### Exercise goal
Copy the complete listing that follows, letter for letter.
----
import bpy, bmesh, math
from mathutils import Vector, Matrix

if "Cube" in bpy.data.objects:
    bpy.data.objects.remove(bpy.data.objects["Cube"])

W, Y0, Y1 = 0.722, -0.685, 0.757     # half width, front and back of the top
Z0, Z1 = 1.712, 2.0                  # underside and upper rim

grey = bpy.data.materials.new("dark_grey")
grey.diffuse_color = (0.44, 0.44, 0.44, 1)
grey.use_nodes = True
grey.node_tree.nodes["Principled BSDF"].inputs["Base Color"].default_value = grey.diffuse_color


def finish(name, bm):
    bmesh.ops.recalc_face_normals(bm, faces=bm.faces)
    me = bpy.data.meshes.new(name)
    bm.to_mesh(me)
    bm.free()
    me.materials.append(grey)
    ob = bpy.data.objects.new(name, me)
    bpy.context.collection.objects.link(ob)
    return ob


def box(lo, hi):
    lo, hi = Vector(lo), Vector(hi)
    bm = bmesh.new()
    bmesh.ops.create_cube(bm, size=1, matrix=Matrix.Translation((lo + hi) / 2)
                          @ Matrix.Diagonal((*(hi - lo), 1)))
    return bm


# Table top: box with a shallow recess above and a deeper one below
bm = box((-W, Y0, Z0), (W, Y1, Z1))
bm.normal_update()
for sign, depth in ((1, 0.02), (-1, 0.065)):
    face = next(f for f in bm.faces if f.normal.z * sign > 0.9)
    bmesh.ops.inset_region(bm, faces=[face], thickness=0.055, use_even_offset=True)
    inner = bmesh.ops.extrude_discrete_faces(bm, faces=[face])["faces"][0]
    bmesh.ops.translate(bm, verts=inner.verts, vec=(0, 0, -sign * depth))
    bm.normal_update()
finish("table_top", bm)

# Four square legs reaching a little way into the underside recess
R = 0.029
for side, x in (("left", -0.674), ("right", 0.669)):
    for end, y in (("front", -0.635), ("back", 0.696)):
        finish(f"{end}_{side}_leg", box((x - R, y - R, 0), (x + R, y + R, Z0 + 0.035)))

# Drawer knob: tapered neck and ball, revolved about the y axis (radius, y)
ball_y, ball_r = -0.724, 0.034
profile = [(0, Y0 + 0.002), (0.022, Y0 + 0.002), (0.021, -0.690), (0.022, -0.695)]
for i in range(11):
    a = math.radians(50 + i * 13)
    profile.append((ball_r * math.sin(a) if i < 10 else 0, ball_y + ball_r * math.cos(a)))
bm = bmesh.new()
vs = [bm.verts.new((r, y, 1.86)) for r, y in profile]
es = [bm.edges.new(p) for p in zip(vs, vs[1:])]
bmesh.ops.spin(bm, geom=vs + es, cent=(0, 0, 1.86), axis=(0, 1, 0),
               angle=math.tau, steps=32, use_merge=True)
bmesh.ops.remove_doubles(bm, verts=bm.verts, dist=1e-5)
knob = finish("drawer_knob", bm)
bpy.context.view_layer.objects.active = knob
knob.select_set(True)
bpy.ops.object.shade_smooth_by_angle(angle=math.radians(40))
----
### Solution for this task
import bpy, bmesh, math
from mathutils import Vector, Matrix

if "Cube" in bpy.data.objects:
    bpy.data.objects.remove(bpy.data.objects["Cube"])

W, Y0, Y1 = 0.722, -0.685, 0.757     # half width, front and back of the top
Z0, Z1 = 1.712, 2.0                  # underside and upper rim

grey = bpy.data.materials.new("dark_grey")
grey.diffuse_color = (0.44, 0.44, 0.44, 1)
grey.use_nodes = True
grey.node_tree.nodes["Principled BSDF"].inputs["Base Color"].default_value = grey.diffuse_color


def finish(name, bm):
    bmesh.ops.recalc_face_normals(bm, faces=bm.faces)
    me = bpy.data.meshes.new(name)
    bm.to_mesh(me)
    bm.free()
    me.materials.append(grey)
    ob = bpy.data.objects.new(name, me)
    bpy.context.collection.objects.link(ob)
    return ob


def box(lo, hi):
    lo, hi = Vector(lo), Vector(hi)
    bm = bmesh.new()
    bmesh.ops.create_cube(bm, size=1, matrix=Matrix.Translation((lo + hi) / 2)
                          @ Matrix.Diagonal((*(hi - lo), 1)))
    return bm


# Table top: box with a shallow recess above and a deeper one below
bm = box((-W, Y0, Z0), (W, Y1, Z1))
bm.normal_update()
for sign, depth in ((1, 0.02), (-1, 0.065)):
    face = next(f for f in bm.faces if f.normal.z * sign > 0.9)
    bmesh.ops.inset_region(bm, faces=[face], thickness=0.055, use_even_offset=True)
    inner = bmesh.ops.extrude_discrete_faces(bm, faces=[face])["faces"][0]
    bmesh.ops.translate(bm, verts=inner.verts, vec=(0, 0, -sign * depth))
    bm.normal_update()
finish("table_top", bm)

# Four square legs reaching a little way into the underside recess
R = 0.029
for side, x in (("left", -0.674), ("right", 0.669)):
    for end, y in (("front", -0.635), ("back", 0.696)):
        finish(f"{end}_{side}_leg", box((x - R, y - R, 0), (x + R, y + R, Z0 + 0.035)))

# Drawer knob: tapered neck and ball, revolved about the y axis (radius, y)
ball_y, ball_r = -0.724, 0.034
profile = [(0, Y0 + 0.002), (0.022, Y0 + 0.002), (0.021, -0.690), (0.022, -0.695)]
for i in range(11):
    a = math.radians(50 + i * 13)
    profile.append((ball_r * math.sin(a) if i < 10 else 0, ball_y + ball_r * math.cos(a)))
bm = bmesh.new()
vs = [bm.verts.new((r, y, 1.86)) for r, y in profile]
es = [bm.edges.new(p) for p in zip(vs, vs[1:])]
bmesh.ops.spin(bm, geom=vs + es, cent=(0, 0, 1.86), axis=(0, 1, 0),
               angle=math.tau, steps=32, use_merge=True)
bmesh.ops.remove_doubles(bm, verts=bm.verts, dist=1e-5)
knob = finish("drawer_knob", bm)
bpy.context.view_layer.objects.active = knob
knob.select_set(True)
bpy.ops.object.shade_smooth_by_angle(angle=math.radians(40))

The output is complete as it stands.